I think that leaders think they can get away with genocide because, first of all, they think that there are no courts to judge them. It’s the phenomenon of impunity. They believe that there will be no judgment; that, after all, they are the law. They are gods, if you will. In Rwanda, for instance, there was no tribunal to judge them. There was no international court. Why would they expect one to be created? We didn’t create the International Tribunal for Rwanda until after that genocide. So, you know, there was nothing there to deter them at the time it was being committed. So, the expectation of impunity is one thing. The second thing is the leaders are convinced of the righteousness of their cause. They believe that what they’re doing is the best for their country. They honestly believe, or maybe dishonestly believe, that they are rescuing their country from some kind of a terrible threat. In the case of Rwanda, they believed that the Tutsis were eventually going to kill them, because they looked next door in Burundi and they said, “Well, in the history of Burundi, there have been genocides against the Hutus again and again and again.” And in 1993, just the year before, there had indeed been a coup against an elected Hutu president, in which that president had been murdered by Tutsi military officers. That coup was then followed by a double genocide in which over 100,000 people had died. And so those Hutu leaders in Rwanda looked next door to Burundi, which is a twin country—the same ethnic groups—and said, “Well, if we’re going to save our skins, if we’re going to save ourselves from the Tutsis, we better kill all of these Tutsis.” And so they saw themselves as rescuing their country from a threat. They saw themselves as righteous in this case. They dehumanized the Tutsis, of course, in order to do this. They claimed that they were cockroaches. They had to do this, because it’s a natural human tendency to not want to commit murder. And so they had to do this process of dehumanization. This dehumanization, of course, also had to be spread to the populace through all sorts of propaganda. They used a huge radio station in Kigali, the Radio Mille Collines, to spread this propaganda all across the country, and in fact even to give orders about the killing. And they used all sorts of print media and everything else to spread the propaganda about the Tutsis. It was racism at its extreme. I think that those phenomena—and then, finally, and I think this is unfortunately very, very universal, there is ethnocentrism. Human beings belong to ethnic groups because we’re brought up speaking a particular language, speaking and growing up with particular cultures. It’s very easy to start thinking, if you have a racist leader, that our culture is the only one, or that the other cultures are somehow inferior or a threat to us, or somehow should be blamed for our ills. And when that sort of thing happens, when a Hitler comes along, that ethnocentrism can turn into violent genocidal racism.

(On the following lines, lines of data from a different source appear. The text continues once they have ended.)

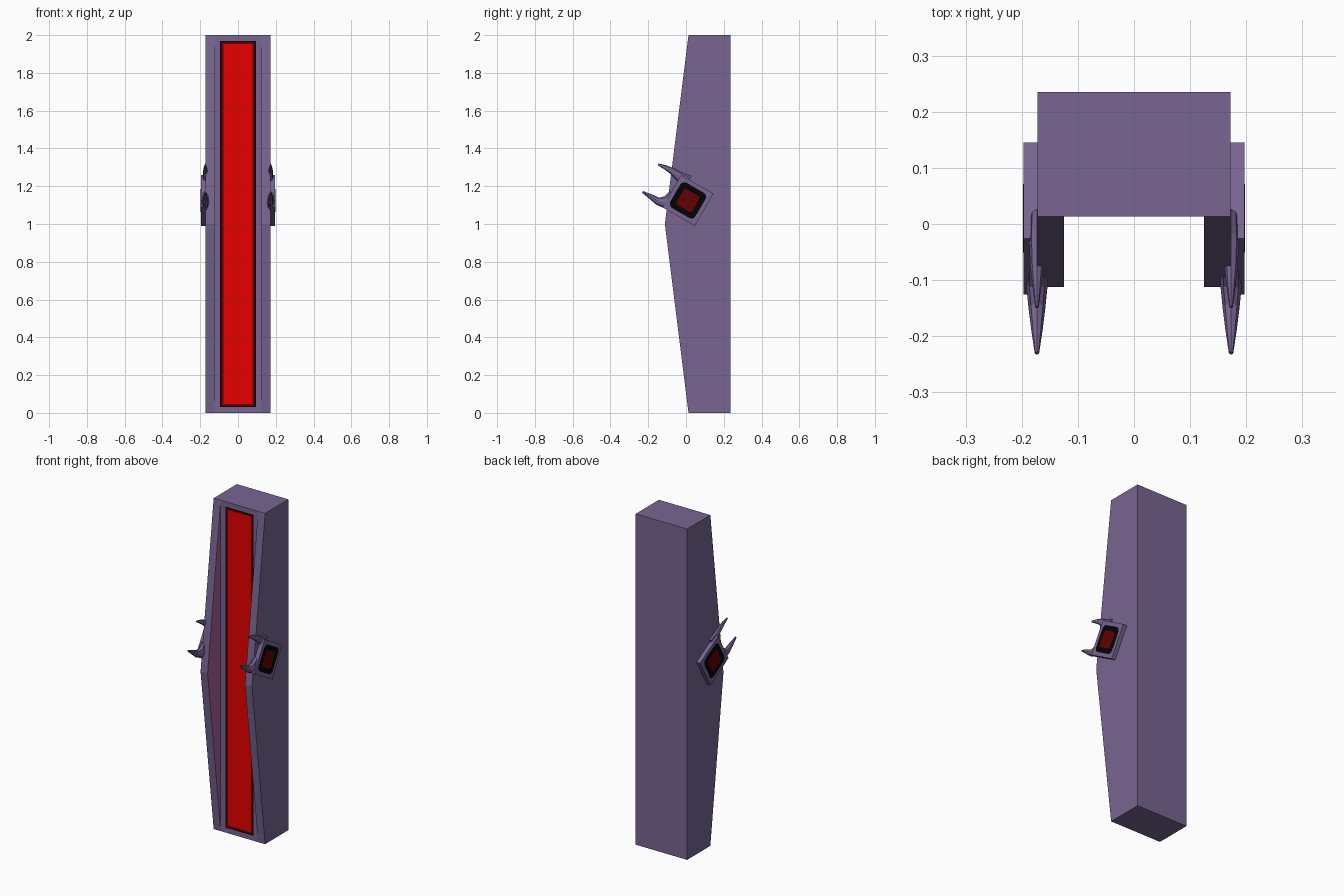
import bpy, bmesh, math
from mathutils import Vector

cube = bpy.data.objects.get("Cube")
if cube:
    bpy.data.objects.remove(cube)


def material(name, rgb):
    m = bpy.data.materials.new(name)
    m.use_nodes = True
    m.diffuse_color = (*rgb, 1)
    m.node_tree.nodes["Principled BSDF"].inputs["Base Color"].default_value = (*rgb, 1)
    return m


PURPLE = material("dusty purple", (0.185, 0.130, 0.285))
PLUM = material("plum", (0.38, 0.115, 0.32))
RED = material("bright red", (0.80, 0.0, 0.0))
DARK_RED = material("dark red", (0.13, 0.0, 0.0))
BLACK = material("black", (0.001, 0.001, 0.0015))


def mesh_object(name, verts, faces, *mats):
    mesh = bpy.data.meshes.new(name)
    bm = bmesh.new()
    vs = [bm.verts.new(v) for v in verts]
    for f in faces:
        bm.faces.new([vs[i] for i in f])
    bmesh.ops.recalc_face_normals(bm, faces=bm.faces)
    bm.to_mesh(mesh)
    bm.free()
    for m in mats:
        mesh.materials.append(m)
    obj = bpy.data.objects.new(name, mesh)
    bpy.context.collection.objects.link(obj)
    return obj


def loft(name, rings, *mats):
    """Join rings of equal point count into a capped solid."""
    n = len(rings[0])
    faces = [tuple(range(n))]
    for r in range(len(rings) - 1):
        for i in range(n):
            j = (i + 1) % n
            faces.append((r * n + i, r * n + j, (r + 1) * n + j, (r + 1) * n + i))
    faces.append(tuple(range((len(rings) - 1) * n, len(rings) * n)))
    return mesh_object(name, [p for ring in rings for p in ring], faces, *mats)


def rounded_square(h, r, steps=4):
    """Square outline with rounded corners."""
    pts = []
    for k, (sx, sy) in enumerate(((1, 1), (-1, 1), (-1, -1), (1, -1))):
        for i in range(steps + 1):
            t = math.pi / 2 * (k + i / steps)
            pts.append((sx * (h - r) + r * math.cos(t), sy * (h - r) + r * math.sin(t)))
    return pts


HALF, INNER, FLOOR, BACK, PEAK = 0.172, 0.125, 0.013, 0.235, -0.112


def slab_ring(hw, hh, y):
    return [(-hw, y, 1 - hh), (hw, y, 1 - hh), (hw, y, 1 + hh), (-hw, y, 1 + hh)]


# Main slab, its front stepping inwards to a framed, slightly sunken light panel
slab = loft("main_slab", [slab_ring(HALF, 1, BACK),
                          slab_ring(HALF, 1, FLOOR),
                          slab_ring(0.094, 0.970, FLOOR),
                          slab_ring(0.087, 0.963, FLOOR + 0.001),
                          slab_ring(0.077, 0.953, FLOOR + 0.002),
                          slab_ring(0.075, 0.951, FLOOR + 0.002)],
            PURPLE, BLACK, DARK_RED, RED)
for f in slab.data.polygons:
    # Bands of four faces follow the back cap: sides, surround, frame, trim, panel
    f.material_index = max(0, (f.index - 1) // 4 - 1)
    if f.index >= 17:
        f.material_index = 3

# Handle block axes in the side plane
ANG = math.radians(-30)
U = Vector((0, math.cos(ANG), math.sin(ANG)))
V = Vector((0, -math.sin(ANG), math.cos(ANG)))
CENTRE = Vector((0, 0.010, 1.125))


def block_ring(outline, x):
    return [CENTRE + U * a + V * b + Vector((x, 0, 0)) for a, b in outline]


def fang(name, path, x, sides=8):
    """Tapered claw along (y, z, radius, half width) stations."""
    rings = []
    for k, (y, z, r, w) in enumerate(path):
        p, q = path[max(k - 1, 0)], path[min(k + 1, len(path) - 1)]
        d = Vector((0, q[0] - p[0], q[1] - p[1])).normalized()
        up = Vector((0, -d.z, d.y))
        rings.append([Vector((x, y, z)) + up * r * math.sin(t) + Vector((w * math.cos(t), 0, 0))
                      for t in (2 * math.pi * i / sides for i in range(sides))])
    return loft(name, rings, PURPLE)


UPPER = [(0.010, 1.225, 0.034, 0.012), (-0.03, 1.248, 0.026, 0.014),
         (-0.075, 1.281, 0.017, 0.012), (-0.110, 1.300, 0.012, 0.008), (-0.148, 1.316, 0.005, 0.003)]
LOWER = [(-0.070, 1.128, 0.050, 0.018), (-0.110, 1.113, 0.034, 0.019),
         (-0.150, 1.121, 0.020, 0.015), (-0.190, 1.147, 0.013, 0.010), (-0.230, 1.170, 0.005, 0.004)]

for side, s in (("left", 1), ("right", -1)):
    # Peaked side fin, plum on the inner face
    o, i = s * HALF, s * INNER
    fin = mesh_object(side + "_fin",
                      [(o, FLOOR, 0), (o, PEAK, 1), (o, FLOOR, 2),
                       (i, FLOOR, 0), (i, PEAK, 1), (i, FLOOR, 2)],
                      [(0, 1, 2), (3, 4, 5), (0, 3, 4, 1), (1, 4, 5, 2), (0, 2, 5, 3)],
                      PURPLE, PLUM)
    for f in fin.data.polygons:
        if f.normal.x * s < -0.9:
            f.material_index = 1

    # Tilted side block with a dark window
    h = 0.099
    square = [(-h, -h), (h, -h), (h, h), (-h, h)]
    loft(side + "_block", [block_ring(square, s * x) for x in (0.165, 0.1965)], PURPLE)
    loft(side + "_window_frame", [block_ring(rounded_square(0.077, 0.026), s * x)
                                  for x in (0.195, 0.1971)], BLACK)
    loft(side + "_window", [block_ring(rounded_square(0.048, 0.012), s * x)
                            for x in (0.196, 0.1977)], DARK_RED)

    # Pair of claws
    fang(side + "_upper_claw", UPPER, s * 0.173)
    fang(side + "_lower_claw", LOWER, s * 0.173)
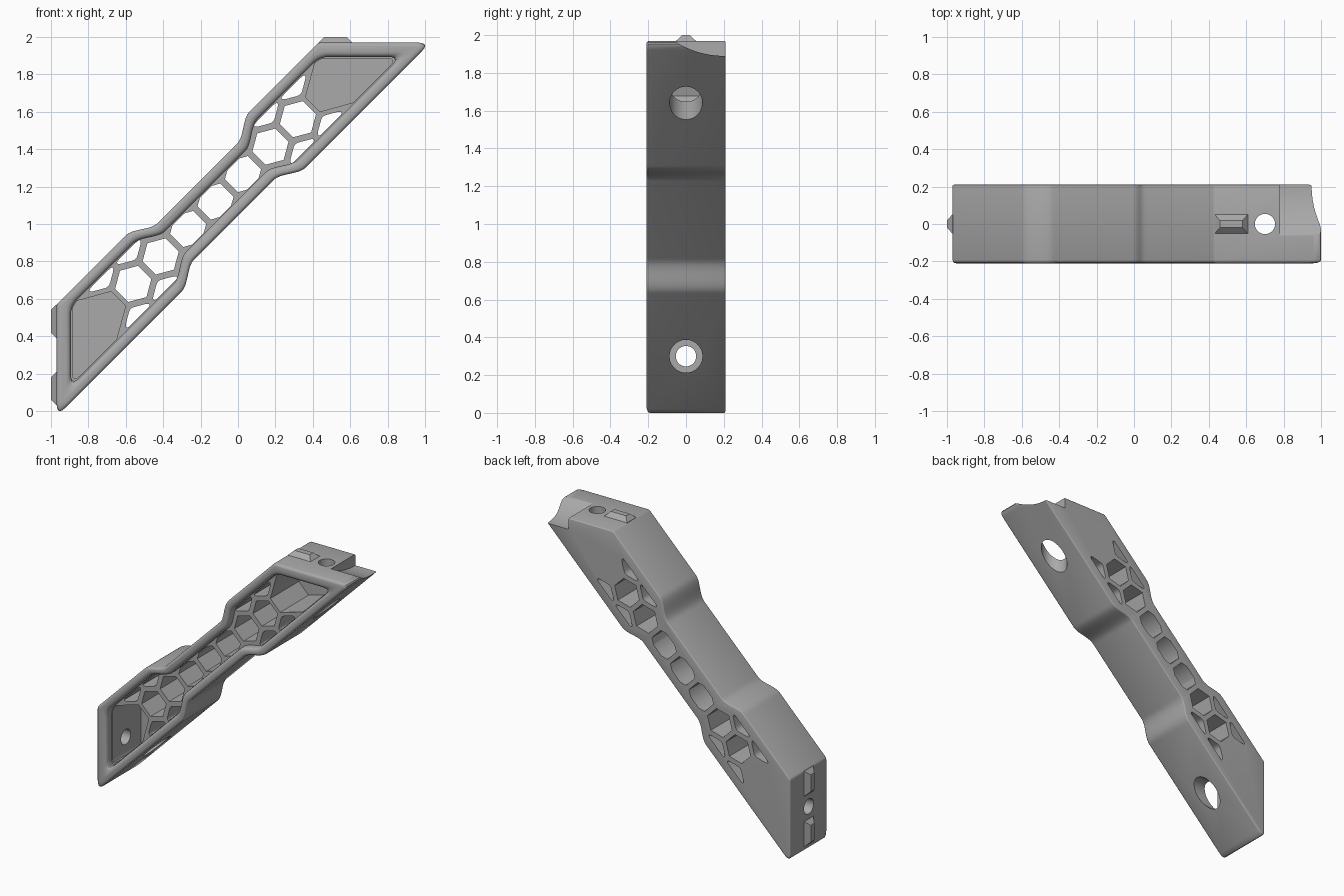
import bpy, bmesh, math
from mathutils import Vector

cube = bpy.data.objects.get("Cube")
if cube:
    bpy.data.objects.remove(cube, do_unlink=True)

R2 = math.sqrt(2)
WIDE, NARROW = 0.212, 0.138      # half widths of the strut
END = -0.97                      # flat end plane
PITCH = 0.2075                   # honeycomb spacing

grey = bpy.data.materials.new("grey")
grey.use_nodes = True
grey.diffuse_color = (0.4, 0.4, 0.4, 1)
grey.node_tree.nodes["Principled BSDF"].inputs["Base Color"].default_value = (0.4, 0.4, 0.4, 1)


def xz(u, v):
    """Strut frame (along, across) to model x, z."""
    return (u - v) / R2 - 0.12, (u + v) / R2 + 1.12


def half_width(u):
    s = min(max((abs(u) - 0.30) / 0.17, 0), 1)
    return NARROW + (WIDE - NARROW) * s * s * (3 - 2 * s)


def rounded(a, c, b, d, n=5):
    """Points rounding corner c between neighbours a and b."""
    a, c, b = Vector(a), Vector(c), Vector(b)
    p = c + (a - c).normalized() * min(d, 0.45 * (a - c).length)
    q = c + (b - c).normalized() * min(d, 0.45 * (b - c).length)
    pts = []
    for i in range(n + 1):
        t = i / n
        pts.append(tuple(p * (1 - t) ** 2 + c * (2 * t * (1 - t)) + q * t * t))
    return pts


def end_points(side, end, corner_r, tip_r):
    """Rounded corners of the slanted end for given insets."""
    w = WIDE - side
    shift = (END + end + 0.12) * R2
    top, tip = (shift + w, w), (shift - w, -w)
    return (rounded((-0.5, w), top, tip, corner_r)
            + rounded(top, tip, (-0.5, -w), tip_r))


def profile(side, end, corner_r=0.012, tip_r=0.07):
    """Whole strut outline, inset from sides and ends."""
    us = [-0.29 - 0.19 * i / 12 for i in range(13)]
    half = [(u, half_width(u) - side) for u in us]
    half += end_points(side, end, corner_r, tip_r)
    half += [(u, side - half_width(u)) for u in reversed(us)]
    return half + [(-u, v) for u, v in reversed(half)]


def loft(bm, levels):
    """Closed solid through (y, outline) levels."""
    rings = []
    for y, pts in levels:
        ring = []
        for u, v in pts:
            x, z = xz(u, v)
            ring.append(bm.verts.new((x, y, z)))
        rings.append(ring)
    n = len(rings[0])
    for a, b in zip(rings, rings[1:]):
        for i in range(n):
            j = (i + 1) % n
            bm.faces.new((a[i], a[j], b[j], b[i]))
    bm.faces.new(rings[0])
    bm.faces.new(rings[-1])


def make(name, bm):
    bmesh.ops.recalc_face_normals(bm, faces=bm.faces[:])
    mesh = bpy.data.meshes.new(name)
    bm.to_mesh(mesh)
    bm.free()
    ob = bpy.data.objects.new(name, mesh)
    bpy.context.collection.objects.link(ob)
    mesh.materials.append(grey)
    return ob


def cut(body, bm):
    cutter = make("cutter", bm)
    cutter.hide_render = True
    mod = body.modifiers.new("cut", "BOOLEAN")
    mod.operation, mod.solver, mod.object = "DIFFERENCE", "EXACT", cutter
    bpy.context.view_layer.objects.active = body
    bpy.ops.object.modifier_apply(modifier=mod.name)
    bpy.data.objects.remove(cutter, do_unlink=True)


def cylinder(bm, axis, centre, radius, length, segments=48):
    v = Vector(centre)
    rot = Vector((0, 0, 1)).rotation_difference(Vector(axis)).to_matrix().to_4x4()
    rot.translation = v
    bmesh.ops.create_cone(bm, cap_ends=True, segments=segments, radius1=radius,
                          radius2=radius, depth=length, matrix=rot)


# Solid strut with rounded front and back edges
levels = []
arc = [math.radians(a) for a in (0, 30, 60, 90)]
for a in arc:
    inset = 0.018 * (1 - math.sin(a))
    levels.append((-0.192 - 0.018 * math.cos(a), profile(inset, inset)))
for a in reversed(arc):
    inset = 0.008 * (1 - math.sin(a))
    levels.append((0.202 + 0.008 * math.cos(a), profile(inset, inset)))
bm = bmesh.new()
loft(bm, levels)
body = make("strut_body", bm)

# Shallow front recess that leaves the rounded rim
levels = [(-0.25, profile(0.034, 0.05, 0.05))]
for a in arc:
    inset = 0.026 * math.sin(a)
    levels.append((-0.184 - 0.026 * math.cos(a), profile(0.034 + inset, 0.05 + inset, 0.05)))
levels.append((-0.15, profile(0.06, 0.076, 0.05)))
bm = bmesh.new()
loft(bm, levels)
cut(body, bm)

# Deep end pockets and the honeycomb of through holes
bm = bmesh.new()
pocket = [(-0.735, 0.055), (-0.895, 0.146)]
pocket += end_points(0.066, 0.084, 0.03, 0.06)
pocket += [(-0.895, -0.146), (-0.735, -0.055)]
for s in (1, -1):
    loft(bm, [(y, [(s * u, v) for u, v in pocket]) for y in (-0.3, 0.17)])

hexagon = [(0.1 * math.sin(math.radians(60 * i)), 0.1 * math.cos(math.radians(60 * i)))
           for i in range(6)]


def hole(pts, lim):
    pts = [(u, max(-lim, min(lim, v))) for u, v in pts]
    loft(bm, [(y, pts) for y in (-0.3, 0.3)])


for k in range(-3, 4):
    u0 = k * PITCH
    pts = []
    for (a, b), (c, d) in zip(hexagon, hexagon[1:] + hexagon[:1]):
        pts += [(u0 + a, b), (u0 + (a + c) / 2, (b + d) / 2)]
    hole(pts, half_width(u0) - 0.064)
for k in (-3.5, -2.5, 2.5, 3.5):
    for s in (1, -1):
        lim = 0.146
        cell = [(k * PITCH + u, min(lim, PITCH * 0.866 + v)) for u, v in hexagon]
        soft = []
        for i in range(6):
            soft += rounded(cell[i - 1], cell[i], cell[(i + 1) % 6], 0.022, 3)
        hole([(u, s * v) for u, v in soft], lim)
cut(body, bm)

# Screw holes through the flat ends, with wide access holes opposite
bm = bmesh.new()
cylinder(bm, (1, 0, 0), (-0.63, 0, 0.3), 0.087, 0.46)
cylinder(bm, (0, 0, 1), (0.7, 0, 1.63), 0.087, 0.46)
cut(body, bm)
bm = bmesh.new()
cylinder(bm, (1, 0, 0), (-0.93, 0, 0.3), 0.054, 0.2)
cylinder(bm, (0, 0, 1), (0.7, 0, 1.93), 0.054, 0.2)
cut(body, bm)

# Concave notch at the back of the top tip
bm = bmesh.new()
cylinder(bm, (1, 0, 0), (0.98, 0.2, 2.361), 0.471, 0.4, 128)
cut(body, bm)

bpy.ops.object.select_all(action="DESELECT")
body.select_set(True)
bpy.context.view_layer.objects.active = body
bpy.ops.object.shade_smooth_by_angle(angle=math.radians(35))


# Tapered locating ribs on the flat ends
def rib(name, low, high, on_top):
    bm = bmesh.new()
    rings = []
    for depth, inset, half in ((-0.01, 0, 0.052), (0, 0, 0.052), (0.03, 0.03, 0.02)):
        ring = []
        for a, y in ((low + inset, -half), (high - inset, -half),
                     (high - inset, half), (low + inset, half)):
            x, z = END - depth, a
            if on_top:
                x, z = 1 - z, 1 - x
            ring.append(bm.verts.new((x, y, z)))
        rings.append(ring)
    for a, b in zip(rings, rings[1:]):
        for i in range(4):
            j = (i + 1) % 4
            bm.faces.new((a[i], a[j], b[j], b[i]))
    bm.faces.new(rings[0])
    bm.faces.new(rings[-1])
    make(name, bm)


rib("end_rib_lower", 0.03, 0.21, False)
rib("end_rib_upper", 0.39, 0.57, False)
rib("top_rib", 0.39, 0.57, True)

Ethnocentrism, unfortunately, is universally human. We are all brought up in a particular culture, speaking a particular language. And it’s very easy for people in particular cultures to be led sometimes by a leader, a racist leader, into believing that their culture is the best or the only culture, and that other cultures are a threat to them or should be the scapegoat for their ills. And when that happens, when Hitler comes along or when a Pol Pot comes along, it can lead to genocide.